Position
Public
Date and time of avalanche (best estimate if unknown)
Red Flags
Recent loading by new snow, wind, or rain
Avalanche Type
Slab
Trigger type
Skier
Slope
30degrees
Aspect
Southwest
Elevation
7000ft.
Weak Layer
Storm Snow
Crown Height
2 ft
Avalanche Width
150ft.
Avalanche Length
400ft.
Terrain
Above Treeline
Number of people caught
2
Number of partial burials
2
Number of full burials
0
More detailed information about the avalanche

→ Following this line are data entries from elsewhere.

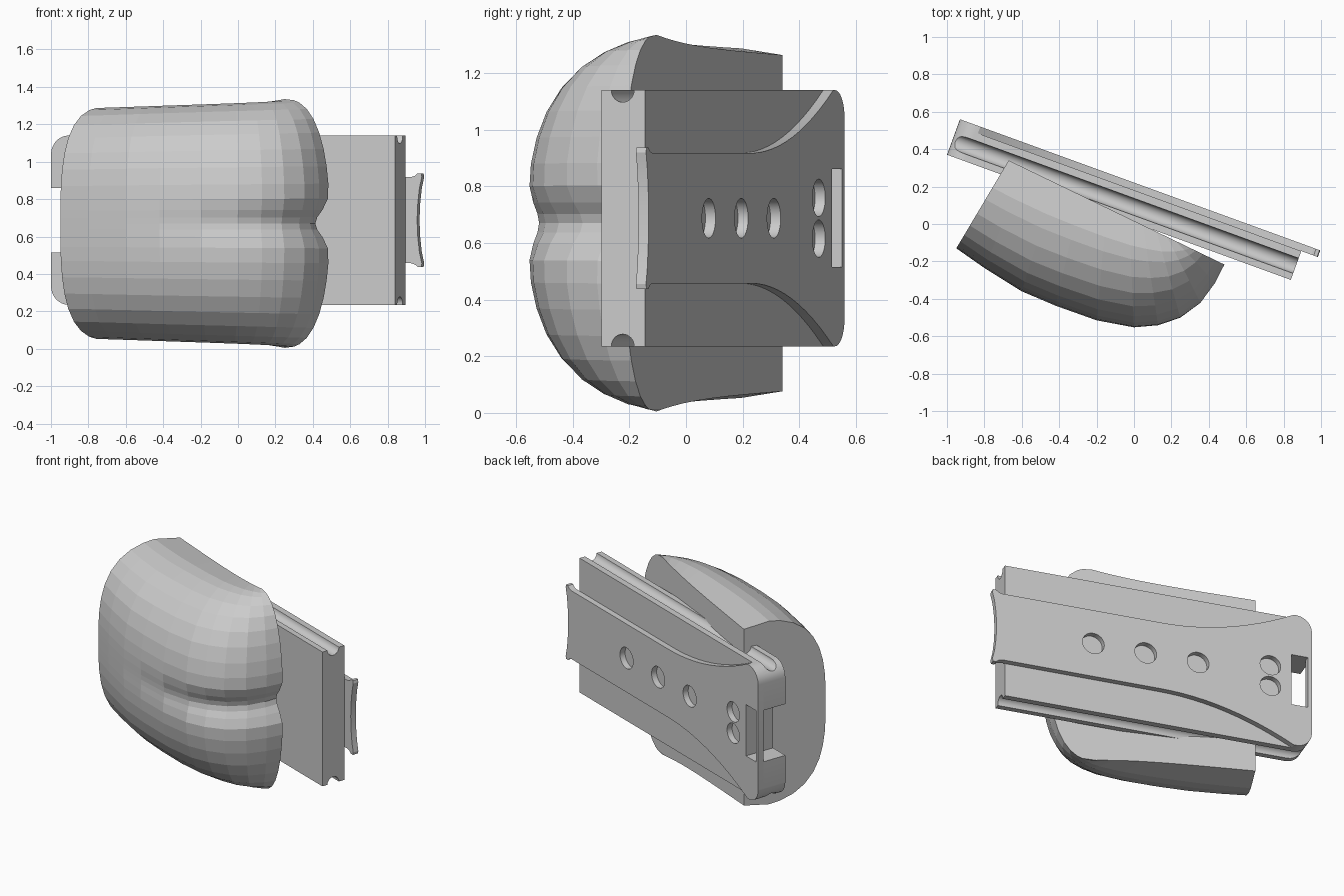
import bpy, bmesh
from math import sin, cos, pi, radians, exp
from mathutils import Vector

if "Cube" in bpy.data.objects:
    bpy.data.objects.remove(bpy.data.objects["Cube"])

A = radians(20)
U = Vector((cos(A), -sin(A), 0))      # along the plate
N = Vector((sin(A), cos(A), 0))       # towards the plate's back
MID = 0.6875


def P(s, t, h):
    """Plate coordinates: length, depth, height from the middle line."""
    return U * s + N * t + Vector((0, 0, MID + h))


def make(name, verts, faces):
    bm = bmesh.new()
    vs = [bm.verts.new(v) for v in verts]
    for f in faces:
        bm.faces.new([vs[i] for i in f])
    bmesh.ops.recalc_face_normals(bm, faces=bm.faces)
    me = bpy.data.meshes.new(name)
    bm.to_mesh(me)
    bm.free()
    ob = bpy.data.objects.new(name, me)
    bpy.context.collection.objects.link(ob)
    return ob


def prism(name, ring, off):
    n = len(ring)
    faces = [list(range(n)), list(range(2 * n - 1, n - 1, -1))]
    faces += [[i, (i + 1) % n, n + (i + 1) % n, n + i] for i in range(n)]
    return make(name, list(ring) + [p + off for p in ring], faces)


def slab(name, outline, t0, t1):
    return prism(name, [P(s, t0, h) for s, h in outline], N * (t1 - t0))


def mirrored(half):
    return half + [(s, -h) for s, h in reversed(half) if h > 1e-6]


def circle(cx, cy, r, n=32):
    return [(cx + r * cos(2 * pi * i / n), cy + r * sin(2 * pi * i / n)) for i in range(n)]


def rect(s0, s1, h):
    return [(s0, -h), (s1, -h), (s1, h), (s0, h)]


def cut(ob, cutters):
    bpy.context.view_layer.objects.active = ob
    for c in cutters:
        c.hide_render = True
        m = ob.modifiers.new("cut", 'BOOLEAN')
        m.operation, m.solver, m.object = 'DIFFERENCE', 'EXACT', c
        bpy.ops.object.modifier_apply(modifier=m.name)
        bpy.data.objects.remove(c)


def smooth(ob):
    bpy.ops.object.select_all(action='DESELECT')
    ob.select_set(True)
    bpy.context.view_layer.objects.active = ob
    bpy.ops.object.shade_smooth_by_angle(angle=radians(25))


L, W, R = -1.066, 0.4525, 0.1
corner = [(L + R - R * sin(i * pi / 16), W - R + R * cos(i * pi / 16)) for i in range(9)]

# Thick mounting rail with edge grooves and an open end notch
rail = slab("mounting_rail", mirrored([(0.89, W)] + corner), 0.006, 0.17)
tools = [prism("groove", [P(-1.3, t, h) for t, h in circle(0.086, side * W, 0.043)], U * 2.6)
         for side in (-1, 1)]
tools.append(slab("notch", rect(-1.3, -0.935, 0.173), -0.1, 0.3))
cut(rail, tools)
smooth(rail)

# Thin back plate: flared tongue, narrow strip, curved widening
half = [(0.957, 0), (0.961, 0.09), (0.97, 0.17), (0.984, 0.232), (0.98, 0.25),
        (0.96, 0.25), (0.945, 0.237), (0.92, 0.23)]
half += [(-0.1 - 0.85 * i / 12, 0.23 + (W - 0.23) * (i / 12) ** 2) for i in range(13)]
back = slab("back_plate", mirrored(half + corner), 0.17, 0.208)
tools = [slab("hole", circle(s, h, r), 0.1, 0.3) for s, h, r in
         [(0.336, 0, 0.07), (0, 0, 0.07), (-0.336, 0, 0.07), (-0.8, 0.072, 0.066), (-0.8, -0.072, 0.066)]]
tools.append(slab("slot", rect(-1.04, -0.935, 0.173), 0.1, 0.3))
cut(back, tools)
smooth(back)

# Cushion: fan of rounded sections from the flat left end to the flat back
front = [(-.95, -.13), (-.8, -.235), (-.6, -.36), (-.42, -.44), (-.2, -.52), (0, -.56),
         (.13, -.55), (.25, -.51), (.36, -.43), (.44, -.32), (.49, -.22)]
frac = [0, .1, .27, .42, .57, .7, .78, .86, .92, .97, 1]
crease = [0, 0, 0, .01, .03, .07, .1, .13, .18, .25, .32]
hs = [0, .05, .11, .2, .32, .46, .6, .73, .84, .92, .97, .99, 1]
hs = [-h for h in reversed(hs[1:])] + hs
verts, M, K = [], len(hs), len(front)
for (fx, fy), a, c in zip(front, frac, crease):
    b = Vector((-.67 + .92 * a, .34 - .444 * a, 0))
    f = Vector((fx, fy, 0))
    n = 3 - 0.6 * a
    size = 0.625 + 0.04 * a
    for h in hs:
        d = max(0, 1 - abs(h) ** n) ** (1 / n)
        dip = 0.05 * (1 - a ** 4) * max(0, 1 - 2.5 * d) ** 2
        d *= 1 - c * exp(-(h / 0.13) ** 2)
        p = b.lerp(f, d)
        p.z = 0.67 + size * h * (1 - dip)
        verts.append(p)
faces = [[i * M + j, i * M + j + 1, (i + 1) * M + j + 1, (i + 1) * M + j]
         for i in range(K - 1) for j in range(M - 1)]
faces.append(list(range(M)))
faces.append([i * M for i in range(K - 1)] + list(range((K - 1) * M, K * M))
             + [i * M + M - 1 for i in range(K - 2, -1, -1)])
make("cushion", verts, faces)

The avy was human triggered. Three skiers were involved, two partial burials, no injuries sustained. We were skinning across an open slope (treeless for 400 vertical feet, and 300 perpendicular feet) of approximately 30 degrees when the entire slope released. The crown was ten or so feet above us- just below a rock band-it was 50 yards wide and released a debris field of softball sized snow chunks.